If you put two pieces of wood together, they will hold much more than the total weight held by each separately. The whole is greater than the sum of its parts. One plus one equals three or more.”8 Drawing from his extensive wealth of hands-on knowledge, Henry Ford said, “Coming together is a beginning; keeping together is progress; working together is success.” Hellen Keller opined that “Alone we can do so little; together we can do so much.” And Michael Jordan posited that, “Talent wins games, but teamwork and intelligence win championships.”
Of all the commentators, Carlos Ghosn made the best attempt to describe the wider benefits of synergy and team work when he stated that, “synergies are not only about cost reduction. Synergies can be access to markets, exchange of products, avoiding overlaps, and exchange of best practices.” And Babara Max Hubbard allayed the fear of those who think synergy would result in the loss of individuality.
He rightly noted that, “Synergy does not mean giving up what we want. It means joining to co-create so each is able to receive ever more of what attracts us through joining rather than opposing.”
Luis E. Romero is another of the foremost thinkers on this subject. He brilliantly identified the factors that make synergy work. He said, “just as the numbers of protons, neutrons, and electrons define the potential for chemical synergy, the combination of common interests, common values, and complementary talents defines the potential for team synergy.”

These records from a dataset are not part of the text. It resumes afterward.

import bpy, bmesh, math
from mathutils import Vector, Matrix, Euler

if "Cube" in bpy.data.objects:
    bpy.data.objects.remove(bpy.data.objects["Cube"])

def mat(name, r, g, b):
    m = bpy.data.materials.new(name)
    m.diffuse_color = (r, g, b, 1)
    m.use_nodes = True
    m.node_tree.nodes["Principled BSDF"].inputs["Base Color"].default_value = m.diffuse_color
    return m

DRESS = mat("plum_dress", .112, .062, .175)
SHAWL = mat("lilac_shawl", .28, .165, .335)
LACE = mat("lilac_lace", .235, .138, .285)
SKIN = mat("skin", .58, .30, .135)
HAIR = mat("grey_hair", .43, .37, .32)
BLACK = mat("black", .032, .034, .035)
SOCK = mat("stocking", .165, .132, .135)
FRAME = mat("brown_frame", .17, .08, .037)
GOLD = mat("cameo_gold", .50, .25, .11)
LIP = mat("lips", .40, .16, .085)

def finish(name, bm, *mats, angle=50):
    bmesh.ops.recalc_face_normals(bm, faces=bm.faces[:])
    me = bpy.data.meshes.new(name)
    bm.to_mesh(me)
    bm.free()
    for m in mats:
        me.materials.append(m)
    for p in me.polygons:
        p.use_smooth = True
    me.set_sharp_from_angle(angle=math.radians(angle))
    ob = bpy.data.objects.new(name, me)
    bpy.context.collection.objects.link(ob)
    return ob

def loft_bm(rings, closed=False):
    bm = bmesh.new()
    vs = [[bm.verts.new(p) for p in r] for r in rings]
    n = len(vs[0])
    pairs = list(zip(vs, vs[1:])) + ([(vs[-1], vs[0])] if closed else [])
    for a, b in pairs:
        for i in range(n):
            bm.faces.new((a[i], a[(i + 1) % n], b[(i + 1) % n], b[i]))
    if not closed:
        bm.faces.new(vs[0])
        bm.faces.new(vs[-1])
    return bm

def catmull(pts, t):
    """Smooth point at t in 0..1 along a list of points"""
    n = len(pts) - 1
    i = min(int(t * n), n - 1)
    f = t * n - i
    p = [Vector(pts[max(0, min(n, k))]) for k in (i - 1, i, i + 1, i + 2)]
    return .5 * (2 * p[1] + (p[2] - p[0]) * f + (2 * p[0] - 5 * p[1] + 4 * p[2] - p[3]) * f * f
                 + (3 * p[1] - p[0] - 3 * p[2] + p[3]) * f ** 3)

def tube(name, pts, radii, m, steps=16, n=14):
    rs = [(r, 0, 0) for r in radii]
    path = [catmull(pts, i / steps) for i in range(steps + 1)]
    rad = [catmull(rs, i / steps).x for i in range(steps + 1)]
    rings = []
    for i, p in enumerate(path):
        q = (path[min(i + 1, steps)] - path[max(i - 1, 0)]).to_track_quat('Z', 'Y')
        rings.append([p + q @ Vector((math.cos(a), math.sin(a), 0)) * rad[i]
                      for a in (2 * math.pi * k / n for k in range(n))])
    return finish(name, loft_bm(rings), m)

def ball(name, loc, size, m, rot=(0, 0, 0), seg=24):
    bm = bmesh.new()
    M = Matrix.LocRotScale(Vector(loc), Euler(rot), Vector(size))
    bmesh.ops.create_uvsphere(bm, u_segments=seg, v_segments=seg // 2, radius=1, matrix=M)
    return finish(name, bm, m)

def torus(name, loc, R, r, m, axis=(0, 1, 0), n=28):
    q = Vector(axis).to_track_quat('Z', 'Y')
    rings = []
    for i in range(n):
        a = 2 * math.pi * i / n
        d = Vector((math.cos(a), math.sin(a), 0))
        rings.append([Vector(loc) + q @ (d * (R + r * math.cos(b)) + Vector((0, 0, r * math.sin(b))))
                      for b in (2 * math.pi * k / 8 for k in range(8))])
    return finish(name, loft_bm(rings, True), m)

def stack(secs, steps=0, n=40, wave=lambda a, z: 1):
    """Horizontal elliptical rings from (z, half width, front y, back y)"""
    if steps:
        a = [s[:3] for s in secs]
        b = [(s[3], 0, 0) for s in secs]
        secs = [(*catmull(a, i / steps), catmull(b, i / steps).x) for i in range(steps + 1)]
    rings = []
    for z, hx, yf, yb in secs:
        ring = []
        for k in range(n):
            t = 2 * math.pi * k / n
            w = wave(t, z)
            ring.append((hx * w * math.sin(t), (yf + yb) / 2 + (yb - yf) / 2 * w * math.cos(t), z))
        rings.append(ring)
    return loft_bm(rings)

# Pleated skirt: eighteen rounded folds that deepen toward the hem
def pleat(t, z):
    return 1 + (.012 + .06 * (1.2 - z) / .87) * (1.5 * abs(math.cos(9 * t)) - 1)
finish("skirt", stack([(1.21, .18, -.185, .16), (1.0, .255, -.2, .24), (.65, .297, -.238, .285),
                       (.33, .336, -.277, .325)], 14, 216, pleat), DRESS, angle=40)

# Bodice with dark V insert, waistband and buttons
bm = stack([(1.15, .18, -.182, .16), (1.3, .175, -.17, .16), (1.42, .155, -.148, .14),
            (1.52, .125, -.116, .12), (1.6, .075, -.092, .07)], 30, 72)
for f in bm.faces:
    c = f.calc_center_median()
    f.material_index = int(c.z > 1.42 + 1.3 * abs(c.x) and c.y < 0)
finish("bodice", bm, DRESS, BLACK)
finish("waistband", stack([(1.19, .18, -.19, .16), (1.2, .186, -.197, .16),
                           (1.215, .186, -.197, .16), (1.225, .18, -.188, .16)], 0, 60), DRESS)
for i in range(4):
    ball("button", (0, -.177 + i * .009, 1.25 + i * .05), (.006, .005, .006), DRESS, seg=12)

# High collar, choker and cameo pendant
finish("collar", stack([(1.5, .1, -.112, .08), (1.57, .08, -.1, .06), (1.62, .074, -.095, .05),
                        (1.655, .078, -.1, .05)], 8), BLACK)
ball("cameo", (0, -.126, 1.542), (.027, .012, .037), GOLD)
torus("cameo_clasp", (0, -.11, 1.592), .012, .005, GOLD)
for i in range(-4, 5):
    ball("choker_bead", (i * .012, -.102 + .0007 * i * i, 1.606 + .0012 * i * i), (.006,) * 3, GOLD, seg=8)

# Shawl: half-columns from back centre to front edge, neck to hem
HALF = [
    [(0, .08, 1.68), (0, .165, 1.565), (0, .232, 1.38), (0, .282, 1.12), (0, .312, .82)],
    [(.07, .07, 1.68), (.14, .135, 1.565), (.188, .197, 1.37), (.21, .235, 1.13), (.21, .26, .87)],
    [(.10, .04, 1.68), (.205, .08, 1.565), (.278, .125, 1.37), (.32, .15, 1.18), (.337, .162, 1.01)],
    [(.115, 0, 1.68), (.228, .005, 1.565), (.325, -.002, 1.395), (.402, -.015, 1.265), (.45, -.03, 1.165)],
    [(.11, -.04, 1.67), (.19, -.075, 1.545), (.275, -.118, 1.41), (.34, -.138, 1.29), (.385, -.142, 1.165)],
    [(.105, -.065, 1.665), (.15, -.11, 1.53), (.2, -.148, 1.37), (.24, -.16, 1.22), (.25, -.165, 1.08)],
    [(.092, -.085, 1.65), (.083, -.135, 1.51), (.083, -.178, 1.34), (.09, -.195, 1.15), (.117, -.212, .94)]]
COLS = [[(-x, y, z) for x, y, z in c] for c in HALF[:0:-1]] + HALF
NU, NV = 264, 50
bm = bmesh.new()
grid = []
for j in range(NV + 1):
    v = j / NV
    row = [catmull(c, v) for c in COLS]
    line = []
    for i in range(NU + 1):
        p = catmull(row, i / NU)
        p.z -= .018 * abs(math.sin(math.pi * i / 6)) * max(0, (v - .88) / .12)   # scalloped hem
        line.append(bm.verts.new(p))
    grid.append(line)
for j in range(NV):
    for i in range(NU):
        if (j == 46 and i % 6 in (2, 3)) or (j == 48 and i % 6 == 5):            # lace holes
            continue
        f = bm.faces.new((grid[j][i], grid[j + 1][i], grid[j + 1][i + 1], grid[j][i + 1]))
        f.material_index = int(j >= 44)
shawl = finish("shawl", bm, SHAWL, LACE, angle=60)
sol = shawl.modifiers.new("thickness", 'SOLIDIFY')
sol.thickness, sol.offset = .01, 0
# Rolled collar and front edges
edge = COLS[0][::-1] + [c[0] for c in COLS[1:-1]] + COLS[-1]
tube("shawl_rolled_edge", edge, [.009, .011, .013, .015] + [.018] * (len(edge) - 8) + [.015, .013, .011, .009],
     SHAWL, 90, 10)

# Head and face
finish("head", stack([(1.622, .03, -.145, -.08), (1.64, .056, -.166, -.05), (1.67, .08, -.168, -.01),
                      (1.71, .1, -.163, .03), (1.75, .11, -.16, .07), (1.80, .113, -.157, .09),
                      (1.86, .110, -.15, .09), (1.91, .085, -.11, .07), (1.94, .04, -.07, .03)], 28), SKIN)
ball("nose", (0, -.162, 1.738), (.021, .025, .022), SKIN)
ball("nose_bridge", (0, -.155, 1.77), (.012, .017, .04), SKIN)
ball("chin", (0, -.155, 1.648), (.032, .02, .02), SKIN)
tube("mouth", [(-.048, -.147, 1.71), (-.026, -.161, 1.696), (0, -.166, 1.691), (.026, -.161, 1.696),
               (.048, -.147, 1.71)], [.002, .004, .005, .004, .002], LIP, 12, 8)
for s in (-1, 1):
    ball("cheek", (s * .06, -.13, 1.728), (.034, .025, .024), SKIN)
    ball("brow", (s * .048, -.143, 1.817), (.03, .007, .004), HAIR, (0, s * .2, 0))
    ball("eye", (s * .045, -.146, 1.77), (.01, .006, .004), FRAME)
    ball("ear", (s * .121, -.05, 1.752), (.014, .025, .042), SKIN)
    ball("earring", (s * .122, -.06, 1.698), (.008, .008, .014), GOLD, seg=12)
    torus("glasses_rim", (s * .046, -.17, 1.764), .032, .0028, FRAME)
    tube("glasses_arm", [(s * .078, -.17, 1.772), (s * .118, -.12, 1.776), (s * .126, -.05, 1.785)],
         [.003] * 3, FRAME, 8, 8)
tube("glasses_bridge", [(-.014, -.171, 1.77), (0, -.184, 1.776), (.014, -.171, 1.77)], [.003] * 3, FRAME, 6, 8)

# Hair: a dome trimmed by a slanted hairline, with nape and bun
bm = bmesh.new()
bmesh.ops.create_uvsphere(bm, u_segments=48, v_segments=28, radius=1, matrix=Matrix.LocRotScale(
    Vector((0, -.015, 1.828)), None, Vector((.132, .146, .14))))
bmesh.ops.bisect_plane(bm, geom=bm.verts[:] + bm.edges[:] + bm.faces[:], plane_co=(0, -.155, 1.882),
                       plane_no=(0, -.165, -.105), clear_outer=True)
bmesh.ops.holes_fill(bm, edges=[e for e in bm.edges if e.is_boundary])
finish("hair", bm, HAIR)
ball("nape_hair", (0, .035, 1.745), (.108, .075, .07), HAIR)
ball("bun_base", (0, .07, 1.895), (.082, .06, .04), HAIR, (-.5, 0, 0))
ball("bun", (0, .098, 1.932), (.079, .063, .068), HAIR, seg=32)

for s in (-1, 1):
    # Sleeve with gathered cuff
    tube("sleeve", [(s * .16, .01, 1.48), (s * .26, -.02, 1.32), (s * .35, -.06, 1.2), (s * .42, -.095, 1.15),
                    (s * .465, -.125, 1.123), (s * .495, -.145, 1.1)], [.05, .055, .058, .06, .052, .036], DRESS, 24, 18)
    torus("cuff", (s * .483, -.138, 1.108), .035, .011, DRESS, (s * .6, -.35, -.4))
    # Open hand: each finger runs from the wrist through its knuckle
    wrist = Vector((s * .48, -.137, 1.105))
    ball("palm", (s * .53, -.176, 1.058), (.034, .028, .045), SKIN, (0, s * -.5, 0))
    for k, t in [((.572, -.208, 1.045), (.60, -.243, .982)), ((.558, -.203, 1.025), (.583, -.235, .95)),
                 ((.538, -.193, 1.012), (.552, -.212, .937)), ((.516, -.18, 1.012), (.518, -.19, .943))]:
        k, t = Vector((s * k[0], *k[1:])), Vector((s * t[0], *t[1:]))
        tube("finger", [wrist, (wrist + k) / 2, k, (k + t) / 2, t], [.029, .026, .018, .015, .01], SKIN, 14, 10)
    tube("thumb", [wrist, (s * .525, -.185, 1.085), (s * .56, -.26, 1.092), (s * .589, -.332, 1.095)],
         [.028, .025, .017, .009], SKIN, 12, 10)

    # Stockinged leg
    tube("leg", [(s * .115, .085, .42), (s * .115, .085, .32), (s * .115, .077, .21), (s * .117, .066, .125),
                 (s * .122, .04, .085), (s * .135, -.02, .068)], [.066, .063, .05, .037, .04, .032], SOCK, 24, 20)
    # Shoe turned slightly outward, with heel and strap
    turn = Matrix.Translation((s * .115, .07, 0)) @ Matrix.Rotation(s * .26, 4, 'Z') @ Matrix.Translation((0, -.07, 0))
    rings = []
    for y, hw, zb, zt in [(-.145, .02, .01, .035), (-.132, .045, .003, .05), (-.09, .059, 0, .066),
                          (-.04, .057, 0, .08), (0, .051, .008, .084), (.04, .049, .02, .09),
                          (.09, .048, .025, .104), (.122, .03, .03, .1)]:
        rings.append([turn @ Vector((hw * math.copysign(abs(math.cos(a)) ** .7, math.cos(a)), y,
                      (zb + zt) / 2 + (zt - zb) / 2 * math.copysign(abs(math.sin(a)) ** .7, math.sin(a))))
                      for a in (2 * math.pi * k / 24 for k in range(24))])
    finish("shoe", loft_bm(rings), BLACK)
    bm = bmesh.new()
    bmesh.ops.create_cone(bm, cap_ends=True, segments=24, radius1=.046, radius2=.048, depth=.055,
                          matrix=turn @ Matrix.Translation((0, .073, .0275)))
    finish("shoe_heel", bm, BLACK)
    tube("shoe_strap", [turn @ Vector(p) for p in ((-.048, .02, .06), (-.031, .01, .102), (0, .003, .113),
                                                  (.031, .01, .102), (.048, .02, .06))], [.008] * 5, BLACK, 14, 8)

Along with the earlier-advocated strategy of lean management and the other strategies to be considered in this training, I am confident that the Lagos State Civil Service will be on the path to being re-positioned for higher effectiveness and responsibilities. In the final analysis, we find that there is much to gain from pursuing these strategies and, in so doing, to build a Lagos State Civil Service that is always ready and prepared to fulfill higher responsibilities.